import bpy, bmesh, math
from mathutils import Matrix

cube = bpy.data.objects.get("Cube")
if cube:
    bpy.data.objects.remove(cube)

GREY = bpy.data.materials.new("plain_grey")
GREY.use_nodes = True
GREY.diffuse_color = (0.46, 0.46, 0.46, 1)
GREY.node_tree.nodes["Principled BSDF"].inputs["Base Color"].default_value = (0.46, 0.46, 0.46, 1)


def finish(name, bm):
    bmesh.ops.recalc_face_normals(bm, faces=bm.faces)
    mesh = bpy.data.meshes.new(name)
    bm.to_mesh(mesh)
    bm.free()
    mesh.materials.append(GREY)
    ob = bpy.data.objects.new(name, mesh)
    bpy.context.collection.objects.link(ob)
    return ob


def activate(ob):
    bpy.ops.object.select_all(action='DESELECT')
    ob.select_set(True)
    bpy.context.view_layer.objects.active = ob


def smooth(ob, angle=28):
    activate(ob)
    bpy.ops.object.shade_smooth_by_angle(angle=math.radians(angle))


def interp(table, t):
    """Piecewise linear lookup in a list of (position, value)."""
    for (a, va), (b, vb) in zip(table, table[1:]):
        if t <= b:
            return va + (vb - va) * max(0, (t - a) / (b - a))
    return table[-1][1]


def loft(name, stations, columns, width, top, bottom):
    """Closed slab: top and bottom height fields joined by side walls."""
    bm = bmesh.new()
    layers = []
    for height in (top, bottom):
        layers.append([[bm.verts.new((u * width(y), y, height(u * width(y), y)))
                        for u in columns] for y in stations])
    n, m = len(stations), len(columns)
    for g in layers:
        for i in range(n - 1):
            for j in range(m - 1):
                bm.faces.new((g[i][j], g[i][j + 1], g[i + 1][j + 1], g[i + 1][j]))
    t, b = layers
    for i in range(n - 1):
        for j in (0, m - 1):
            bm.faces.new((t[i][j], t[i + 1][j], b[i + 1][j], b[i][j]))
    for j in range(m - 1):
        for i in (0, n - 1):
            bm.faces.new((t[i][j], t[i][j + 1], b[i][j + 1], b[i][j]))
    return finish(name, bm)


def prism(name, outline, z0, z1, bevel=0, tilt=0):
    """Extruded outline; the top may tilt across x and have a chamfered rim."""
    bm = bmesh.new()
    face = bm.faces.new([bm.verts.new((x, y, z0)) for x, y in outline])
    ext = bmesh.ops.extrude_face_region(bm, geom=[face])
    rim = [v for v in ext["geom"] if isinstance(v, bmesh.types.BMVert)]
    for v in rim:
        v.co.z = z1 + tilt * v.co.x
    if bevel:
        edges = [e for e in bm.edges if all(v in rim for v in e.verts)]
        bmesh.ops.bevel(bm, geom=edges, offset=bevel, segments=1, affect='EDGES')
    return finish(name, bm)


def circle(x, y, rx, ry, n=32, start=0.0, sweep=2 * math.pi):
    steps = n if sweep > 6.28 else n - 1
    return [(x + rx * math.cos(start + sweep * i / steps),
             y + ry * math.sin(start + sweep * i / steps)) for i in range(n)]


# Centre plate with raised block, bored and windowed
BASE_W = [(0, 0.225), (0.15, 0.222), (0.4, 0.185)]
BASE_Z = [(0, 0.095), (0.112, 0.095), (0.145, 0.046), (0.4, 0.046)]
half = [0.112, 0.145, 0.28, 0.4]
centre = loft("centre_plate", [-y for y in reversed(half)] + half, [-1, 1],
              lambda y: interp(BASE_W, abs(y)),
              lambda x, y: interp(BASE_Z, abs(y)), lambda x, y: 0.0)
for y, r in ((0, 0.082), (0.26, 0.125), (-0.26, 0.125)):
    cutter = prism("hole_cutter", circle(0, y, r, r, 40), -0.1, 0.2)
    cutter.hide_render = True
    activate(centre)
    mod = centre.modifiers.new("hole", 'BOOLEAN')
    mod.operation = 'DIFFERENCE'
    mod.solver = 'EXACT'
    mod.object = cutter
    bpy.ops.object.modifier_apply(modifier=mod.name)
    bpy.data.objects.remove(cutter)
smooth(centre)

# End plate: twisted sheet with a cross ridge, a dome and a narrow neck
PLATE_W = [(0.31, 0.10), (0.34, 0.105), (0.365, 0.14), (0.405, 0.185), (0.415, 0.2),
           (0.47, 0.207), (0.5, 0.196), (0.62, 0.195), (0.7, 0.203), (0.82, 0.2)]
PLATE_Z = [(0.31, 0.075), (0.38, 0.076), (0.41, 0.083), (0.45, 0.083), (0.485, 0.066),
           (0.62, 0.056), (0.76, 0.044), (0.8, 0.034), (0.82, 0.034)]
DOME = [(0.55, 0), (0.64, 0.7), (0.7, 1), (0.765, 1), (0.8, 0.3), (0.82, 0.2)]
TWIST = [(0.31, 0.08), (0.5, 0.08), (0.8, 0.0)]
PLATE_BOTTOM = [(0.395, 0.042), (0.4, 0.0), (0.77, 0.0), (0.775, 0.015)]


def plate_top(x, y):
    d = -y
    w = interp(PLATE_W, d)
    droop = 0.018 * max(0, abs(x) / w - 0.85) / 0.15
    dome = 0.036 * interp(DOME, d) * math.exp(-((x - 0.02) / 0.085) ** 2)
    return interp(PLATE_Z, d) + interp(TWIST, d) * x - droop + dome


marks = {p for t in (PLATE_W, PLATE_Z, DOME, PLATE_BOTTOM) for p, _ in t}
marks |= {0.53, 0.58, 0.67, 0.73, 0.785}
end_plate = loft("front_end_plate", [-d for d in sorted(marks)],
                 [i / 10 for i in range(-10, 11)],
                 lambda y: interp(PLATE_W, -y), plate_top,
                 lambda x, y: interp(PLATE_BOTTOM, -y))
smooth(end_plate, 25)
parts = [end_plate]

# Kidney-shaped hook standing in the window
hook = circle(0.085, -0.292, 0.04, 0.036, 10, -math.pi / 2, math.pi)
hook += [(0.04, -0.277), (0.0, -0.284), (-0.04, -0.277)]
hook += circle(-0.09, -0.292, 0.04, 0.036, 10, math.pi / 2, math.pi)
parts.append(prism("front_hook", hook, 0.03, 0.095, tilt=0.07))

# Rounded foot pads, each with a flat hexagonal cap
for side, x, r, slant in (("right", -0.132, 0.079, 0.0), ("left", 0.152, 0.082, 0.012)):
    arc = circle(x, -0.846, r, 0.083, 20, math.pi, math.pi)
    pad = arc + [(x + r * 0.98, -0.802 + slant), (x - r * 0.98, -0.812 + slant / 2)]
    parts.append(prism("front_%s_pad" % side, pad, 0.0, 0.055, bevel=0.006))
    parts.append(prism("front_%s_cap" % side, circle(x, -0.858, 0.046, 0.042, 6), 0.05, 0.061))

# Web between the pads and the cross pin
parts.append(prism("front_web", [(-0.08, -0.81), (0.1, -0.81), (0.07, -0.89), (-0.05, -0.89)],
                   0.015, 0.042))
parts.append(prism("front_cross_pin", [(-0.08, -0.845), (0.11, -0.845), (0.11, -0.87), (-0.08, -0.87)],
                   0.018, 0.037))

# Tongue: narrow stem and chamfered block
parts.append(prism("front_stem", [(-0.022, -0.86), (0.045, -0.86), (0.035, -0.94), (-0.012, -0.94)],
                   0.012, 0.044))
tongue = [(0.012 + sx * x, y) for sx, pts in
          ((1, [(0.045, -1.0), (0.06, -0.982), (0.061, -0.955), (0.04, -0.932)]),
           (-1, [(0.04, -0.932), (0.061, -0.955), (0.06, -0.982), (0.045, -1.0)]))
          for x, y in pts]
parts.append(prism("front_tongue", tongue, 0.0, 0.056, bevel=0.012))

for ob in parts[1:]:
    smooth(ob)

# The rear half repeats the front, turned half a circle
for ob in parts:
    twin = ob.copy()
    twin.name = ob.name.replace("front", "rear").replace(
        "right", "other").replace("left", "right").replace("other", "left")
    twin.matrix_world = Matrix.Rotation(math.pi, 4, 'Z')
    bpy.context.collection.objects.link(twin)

* * * *

> **Task statement**:
Please return all lines from the records that hold the word "bevel".

> **Answer to the exercise**:
def prism(name, outline, z0, z1, bevel=0, tilt=0):
    if bevel:
        bmesh.ops.bevel(bm, geom=edges, offset=bevel, segments=1, affect='EDGES')
    parts.append(prism("front_%s_pad" % side, pad, 0.0, 0.055, bevel=0.006))
parts.append(prism("front_tongue", tongue, 0.0, 0.056, bevel=0.012))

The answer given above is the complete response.